In 1830, Neil MacKenzie is the new church minister to St Kilda, the most remote part of the United Kingdom. He and his wife Lizzie start a new life in the small community on the island, where they find poverty, unsanitary living conditions and an epidemic of babies dying in their first week of life.
The Mackenzies are historical figures, but this is a novel based on their time on St Kilda. it's the story of one man's battle, as he saw it, to bring a community into the modern day. MacKenzie doesn't try to understand how the local customs are designed to fit in with the local environment and his mission to give the islanders more sanitary housing ignores how the community has grown organically on the island.
Meanwhile Lizzie battles with her own loneliness (she doesn't speak Gaelic, the language of the island nor does she make any attempt to learn to do so) and the death of her first three children in their first week of life.
People on the island relied on hunting the seabirds for their eggs, their meat and their feathers.
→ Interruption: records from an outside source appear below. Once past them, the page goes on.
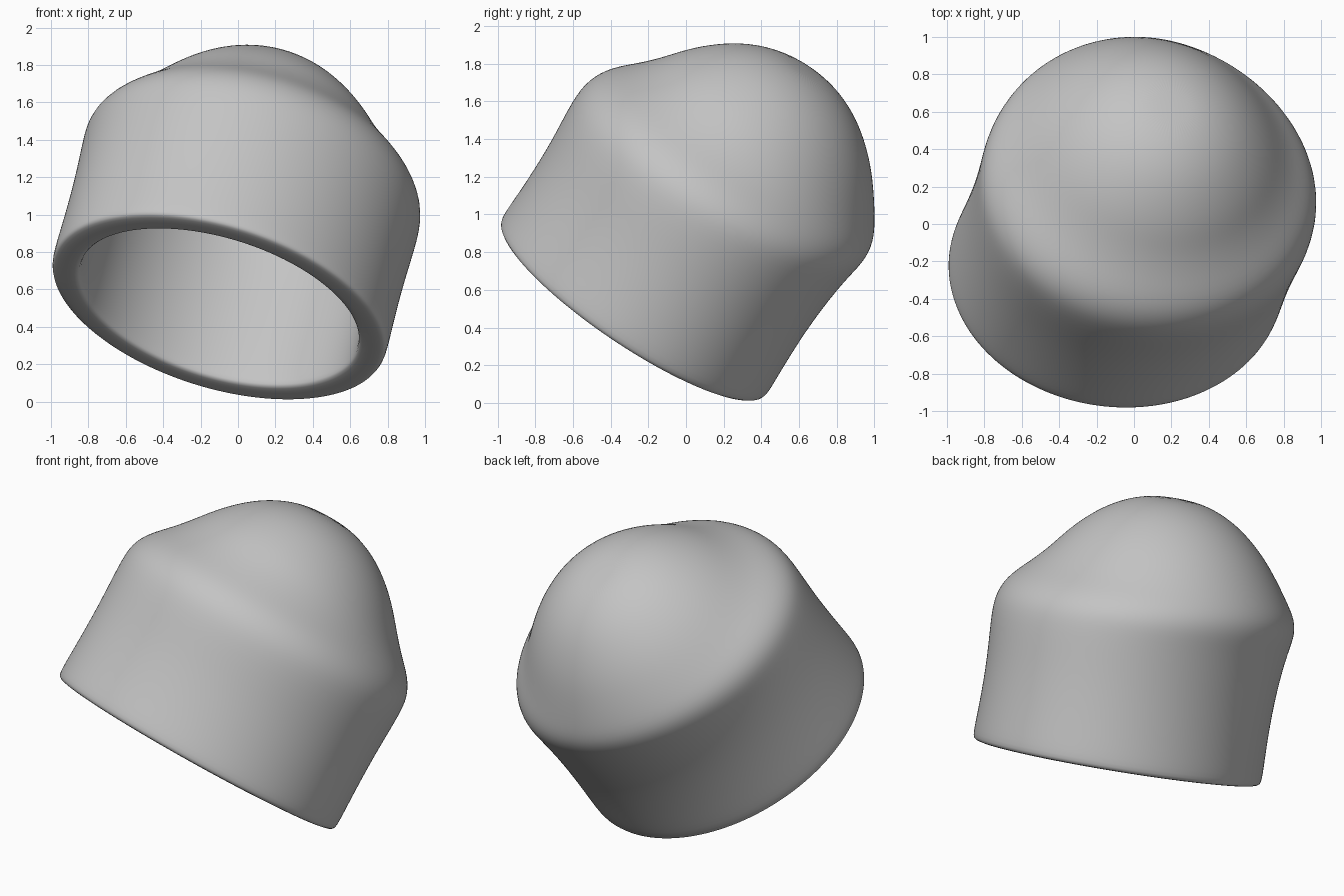
import bpy, bmesh
from math import cos, sin, pi, radians
from mathutils import Vector, Matrix

cube = bpy.data.objects.get("Cube")
if cube:
    bpy.data.objects.remove(cube, do_unlink=True)

# Plain grey material
grey = bpy.data.materials.new("light_grey")
grey.use_nodes = True
colour = (0.55, 0.55, 0.55, 1)
grey.diffuse_color = colour
grey.node_tree.nodes["Principled BSDF"].inputs["Base Color"].default_value = colour

# Cap frame: tilted axis, with the oval's long direction turned about it
axis = Vector((0.222, 0.526, 0.821)).normalized()
across = (Vector((1, 0, 0)) - axis * axis.x).normalized()
frame = Matrix((across, axis.cross(across), axis)).transposed()
rim_centre = Vector((-0.105, -0.285, 0.497))
TURN = radians(23)
DOME_SHIFT = Vector((-0.045, 0.08, 0))
SEGMENTS = 64

# Sections: height along axis, long radius, short radius
outer = [(0, 0.92, 0.815), (0.02, 0.938, 0.832), (0.2, 0.932, 0.822),
         (0.5, 0.928, 0.822), (0.78, 0.94, 0.855), (0.9, 0.932, 0.865),
         (1.0, 0.875, 0.84), (1.1, 0.77, 0.76), (1.2, 0.685, 0.68),
         (1.3, 0.605, 0.605), (1.4, 0.51, 0.51), (1.5, 0.385, 0.385),
         (1.57, 0.24, 0.24), (1.6, 0.1, 0.1)]
inner = [(0, 0.785, 0.695), (0.02, 0.773, 0.683), (0.4, 0.77, 0.68),
         (0.8, 0.765, 0.685), (0.95, 0.69, 0.66), (1.1, 0.58, 0.575),
         (1.25, 0.45, 0.45), (1.37, 0.28, 0.28), (1.43, 0.1, 0.1)]


def ring(bm, section):
    """One oval ring, drifting sideways as it enters the dome."""
    height, long_r, short_r = section
    drift = min(max((height - 0.8) / 0.35, 0), 1)
    verts = []
    for i in range(SEGMENTS):
        a = 2 * pi * i / SEGMENTS
        oval = Matrix.Rotation(TURN, 3, 'Z') @ Vector((long_r * cos(a), short_r * sin(a), height))
        verts.append(bm.verts.new(rim_centre + frame @ (oval + DOME_SHIFT * drift)))
    return verts


# Hollow domed cap: crown inside, down the wall, round the lip, up to the crown
bm = bmesh.new()
rings = [ring(bm, s) for s in inner[::-1] + outer]
for low, high in zip(rings, rings[1:]):
    for i in range(SEGMENTS):
        j = (i + 1) % SEGMENTS
        bm.faces.new((low[i], low[j], high[j], high[i]))
bm.faces.new(rings[0])
bm.faces.new(rings[-1])
bmesh.ops.recalc_face_normals(bm, faces=bm.faces)
mesh = bpy.data.meshes.new("domed_cap")
bm.to_mesh(mesh)
bm.free()
mesh.materials.append(grey)

cap = bpy.data.objects.new("domed_cap", mesh)
bpy.context.collection.objects.link(cap)
smooth = cap.modifiers.new("smooth_surface", 'SUBSURF')
smooth.levels = smooth.render_levels = 2
bpy.context.view_layer.objects.active = cap
cap.select_set(True)
bpy.ops.object.shade_smooth()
At the same time though, they were aware of the need for sustainable harvesting of the birds, to ensure the populations continued to thrive.
St Kilda is an amazing island (no-one lives there now, since the last of
the population were removed) and the book is full of wonderful
descriptions of the landscape and the wildlife.
It's a beautiful book, poignant and moving (though occasionally veering into melodrama) which dramatises the challenges of living in a remote and uniquely difficult place.
Island of Wings by Karin Altenberg published by Quercus.